WHAT YOU ARE ASKED TO DO :: The stretch wanted below opens at the line containing "drum('lanternBase', 0.057, 0.057, 1.57, 1.675, dark);" and closes at the line containing "const y = 0.35 + i * 0.1;". Please return it exactly, with no other lines.

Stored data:
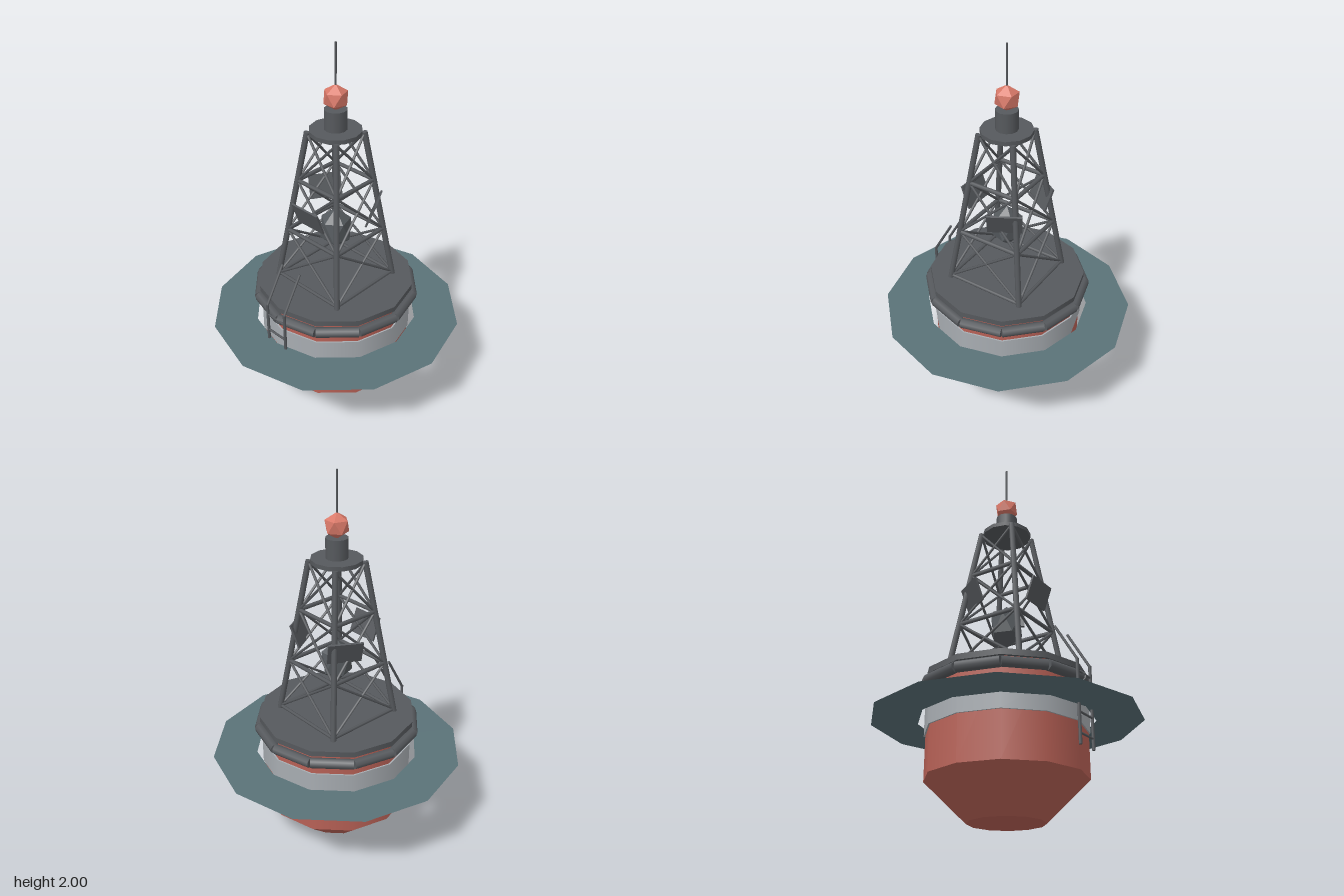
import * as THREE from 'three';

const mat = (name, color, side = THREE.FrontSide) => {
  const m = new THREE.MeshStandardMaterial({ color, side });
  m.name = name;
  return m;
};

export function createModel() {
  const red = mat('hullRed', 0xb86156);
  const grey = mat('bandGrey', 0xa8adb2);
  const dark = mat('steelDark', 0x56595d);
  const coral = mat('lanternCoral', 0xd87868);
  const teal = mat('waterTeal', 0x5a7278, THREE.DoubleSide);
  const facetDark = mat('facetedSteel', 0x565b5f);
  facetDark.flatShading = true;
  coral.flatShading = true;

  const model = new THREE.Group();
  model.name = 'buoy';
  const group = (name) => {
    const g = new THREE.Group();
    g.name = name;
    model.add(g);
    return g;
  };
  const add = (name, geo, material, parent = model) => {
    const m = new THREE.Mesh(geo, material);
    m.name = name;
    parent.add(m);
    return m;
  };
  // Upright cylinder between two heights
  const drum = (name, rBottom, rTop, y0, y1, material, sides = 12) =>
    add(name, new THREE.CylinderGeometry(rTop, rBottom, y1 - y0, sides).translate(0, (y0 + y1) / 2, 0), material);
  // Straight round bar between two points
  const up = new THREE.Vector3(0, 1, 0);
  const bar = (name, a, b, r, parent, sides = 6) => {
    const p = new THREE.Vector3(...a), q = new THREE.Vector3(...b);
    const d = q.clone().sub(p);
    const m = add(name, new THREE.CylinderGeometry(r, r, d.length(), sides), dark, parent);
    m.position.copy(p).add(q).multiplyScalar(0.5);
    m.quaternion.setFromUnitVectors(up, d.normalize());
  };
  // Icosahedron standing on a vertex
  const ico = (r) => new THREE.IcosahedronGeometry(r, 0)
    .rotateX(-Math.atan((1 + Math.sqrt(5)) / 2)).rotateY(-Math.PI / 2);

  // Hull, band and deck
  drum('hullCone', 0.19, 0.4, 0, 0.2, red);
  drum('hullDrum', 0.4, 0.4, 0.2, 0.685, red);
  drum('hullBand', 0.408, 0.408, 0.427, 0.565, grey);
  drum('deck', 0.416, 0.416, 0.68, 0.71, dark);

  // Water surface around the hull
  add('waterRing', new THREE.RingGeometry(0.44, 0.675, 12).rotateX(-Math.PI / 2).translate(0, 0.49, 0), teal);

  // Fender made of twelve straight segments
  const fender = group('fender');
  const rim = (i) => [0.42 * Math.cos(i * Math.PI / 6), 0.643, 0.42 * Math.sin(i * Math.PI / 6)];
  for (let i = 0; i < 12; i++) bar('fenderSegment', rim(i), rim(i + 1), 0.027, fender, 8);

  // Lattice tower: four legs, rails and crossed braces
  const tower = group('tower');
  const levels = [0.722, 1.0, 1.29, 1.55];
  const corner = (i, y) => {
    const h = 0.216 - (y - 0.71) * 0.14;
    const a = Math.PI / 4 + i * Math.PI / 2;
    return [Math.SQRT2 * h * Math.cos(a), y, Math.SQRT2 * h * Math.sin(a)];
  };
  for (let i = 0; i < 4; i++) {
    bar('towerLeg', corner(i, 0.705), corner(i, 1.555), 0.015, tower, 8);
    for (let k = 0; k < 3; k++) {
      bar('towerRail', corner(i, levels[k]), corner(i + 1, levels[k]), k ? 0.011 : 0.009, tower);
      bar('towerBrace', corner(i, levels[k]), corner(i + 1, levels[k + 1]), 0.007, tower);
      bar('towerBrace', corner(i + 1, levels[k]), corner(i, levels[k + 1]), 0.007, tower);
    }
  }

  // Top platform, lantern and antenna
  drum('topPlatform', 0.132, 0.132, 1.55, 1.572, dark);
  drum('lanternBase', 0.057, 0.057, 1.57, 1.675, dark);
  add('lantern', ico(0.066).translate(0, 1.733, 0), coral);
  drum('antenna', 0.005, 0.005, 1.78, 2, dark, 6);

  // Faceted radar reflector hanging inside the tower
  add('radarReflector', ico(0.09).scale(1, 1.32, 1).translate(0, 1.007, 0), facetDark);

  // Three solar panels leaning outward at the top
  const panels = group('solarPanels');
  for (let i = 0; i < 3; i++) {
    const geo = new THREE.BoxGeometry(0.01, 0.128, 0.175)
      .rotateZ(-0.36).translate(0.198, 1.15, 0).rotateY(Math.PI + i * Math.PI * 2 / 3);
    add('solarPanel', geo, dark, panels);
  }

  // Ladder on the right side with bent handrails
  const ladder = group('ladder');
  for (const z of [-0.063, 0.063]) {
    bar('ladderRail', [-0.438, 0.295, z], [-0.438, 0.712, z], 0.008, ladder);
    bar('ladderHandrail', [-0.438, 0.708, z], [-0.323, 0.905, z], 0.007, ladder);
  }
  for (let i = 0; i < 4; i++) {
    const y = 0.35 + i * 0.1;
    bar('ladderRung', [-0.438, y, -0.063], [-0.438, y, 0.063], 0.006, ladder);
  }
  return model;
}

* * *

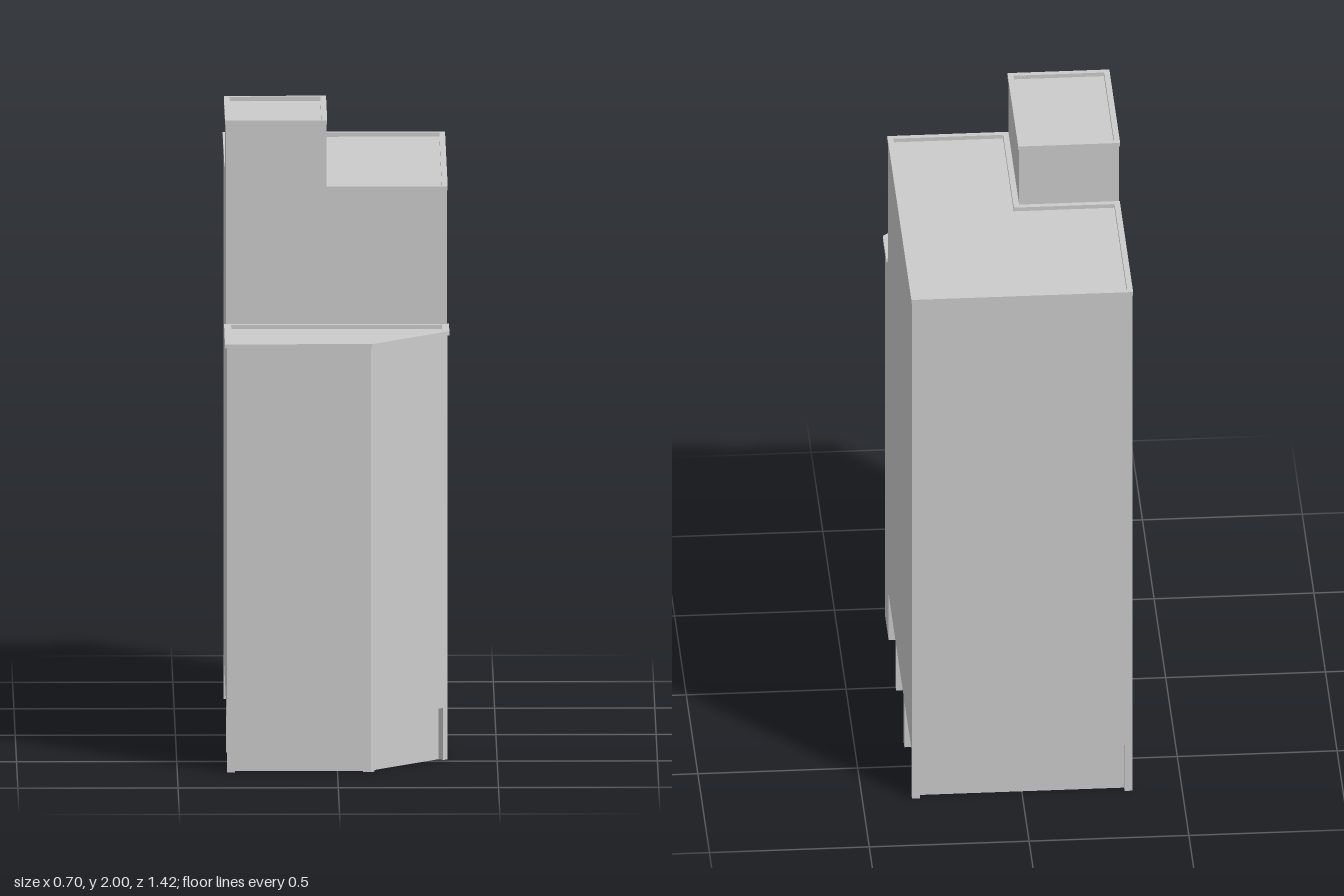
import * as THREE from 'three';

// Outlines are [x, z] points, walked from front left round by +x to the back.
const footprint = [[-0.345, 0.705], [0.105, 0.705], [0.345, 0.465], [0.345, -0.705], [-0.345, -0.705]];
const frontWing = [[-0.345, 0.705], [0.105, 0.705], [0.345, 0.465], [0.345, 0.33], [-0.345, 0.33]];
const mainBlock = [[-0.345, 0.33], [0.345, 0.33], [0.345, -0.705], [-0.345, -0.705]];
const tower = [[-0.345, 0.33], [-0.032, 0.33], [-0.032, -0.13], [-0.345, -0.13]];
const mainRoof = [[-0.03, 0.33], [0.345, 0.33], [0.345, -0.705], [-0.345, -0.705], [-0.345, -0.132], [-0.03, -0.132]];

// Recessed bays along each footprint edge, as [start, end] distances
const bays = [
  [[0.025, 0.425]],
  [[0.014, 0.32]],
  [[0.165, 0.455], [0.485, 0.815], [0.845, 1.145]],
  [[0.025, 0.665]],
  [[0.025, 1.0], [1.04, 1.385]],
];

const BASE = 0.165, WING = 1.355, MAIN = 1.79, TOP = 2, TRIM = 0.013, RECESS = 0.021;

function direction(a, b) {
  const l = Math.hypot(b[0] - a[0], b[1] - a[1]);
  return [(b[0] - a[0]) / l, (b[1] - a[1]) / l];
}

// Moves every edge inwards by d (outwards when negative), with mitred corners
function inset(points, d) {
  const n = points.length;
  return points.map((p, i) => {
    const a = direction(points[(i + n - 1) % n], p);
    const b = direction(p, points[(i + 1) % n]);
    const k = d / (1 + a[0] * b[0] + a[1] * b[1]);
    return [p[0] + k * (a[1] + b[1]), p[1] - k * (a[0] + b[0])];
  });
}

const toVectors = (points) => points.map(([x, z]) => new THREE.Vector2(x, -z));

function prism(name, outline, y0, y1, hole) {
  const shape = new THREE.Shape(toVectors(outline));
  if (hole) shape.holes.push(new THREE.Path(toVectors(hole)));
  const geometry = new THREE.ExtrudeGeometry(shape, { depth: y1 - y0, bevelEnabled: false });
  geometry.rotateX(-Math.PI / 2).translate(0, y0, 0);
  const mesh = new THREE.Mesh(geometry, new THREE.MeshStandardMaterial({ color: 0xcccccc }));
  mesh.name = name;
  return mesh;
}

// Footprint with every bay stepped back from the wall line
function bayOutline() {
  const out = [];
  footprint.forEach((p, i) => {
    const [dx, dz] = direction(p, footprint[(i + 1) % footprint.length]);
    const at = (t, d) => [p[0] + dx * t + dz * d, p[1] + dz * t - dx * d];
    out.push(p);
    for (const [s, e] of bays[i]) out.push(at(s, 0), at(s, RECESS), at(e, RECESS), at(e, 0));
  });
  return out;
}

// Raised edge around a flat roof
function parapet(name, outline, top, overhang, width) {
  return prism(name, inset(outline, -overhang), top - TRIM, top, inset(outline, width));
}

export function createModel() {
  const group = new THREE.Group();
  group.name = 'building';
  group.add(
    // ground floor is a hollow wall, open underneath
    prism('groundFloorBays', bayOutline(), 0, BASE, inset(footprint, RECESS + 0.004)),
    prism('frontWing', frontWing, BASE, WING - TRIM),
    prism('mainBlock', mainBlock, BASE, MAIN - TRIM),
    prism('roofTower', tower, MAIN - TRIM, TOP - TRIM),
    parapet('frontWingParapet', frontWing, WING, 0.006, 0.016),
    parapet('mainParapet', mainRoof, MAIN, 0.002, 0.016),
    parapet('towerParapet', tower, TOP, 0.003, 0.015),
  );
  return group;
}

ANSWER SPACE ::
  drum('lanternBase', 0.057, 0.057, 1.57, 1.675, dark);
  add('lantern', ico(0.066).translate(0, 1.733, 0), coral);
  drum('antenna', 0.005, 0.005, 1.78, 2, dark, 6);

  // Faceted radar reflector hanging inside the tower
  add('radarReflector', ico(0.09).scale(1, 1.32, 1).translate(0, 1.007, 0), facetDark);

  // Three solar panels leaning outward at the top
  const panels = group('solarPanels');
  for (let i = 0; i < 3; i++) {
    const geo = new THREE.BoxGeometry(0.01, 0.128, 0.175)
      .rotateZ(-0.36).translate(0.198, 1.15, 0).rotateY(Math.PI + i * Math.PI * 2 / 3);
    add('solarPanel', geo, dark, panels);
  }

  // Ladder on the right side with bent handrails
  const ladder = group('ladder');
  for (const z of [-0.063, 0.063]) {
    bar('ladderRail', [-0.438, 0.295, z], [-0.438, 0.712, z], 0.008, ladder);
    bar('ladderHandrail', [-0.438, 0.708, z], [-0.323, 0.905, z], 0.007, ladder);
  }
  for (let i = 0; i < 4; i++) {
    const y = 0.35 + i * 0.1;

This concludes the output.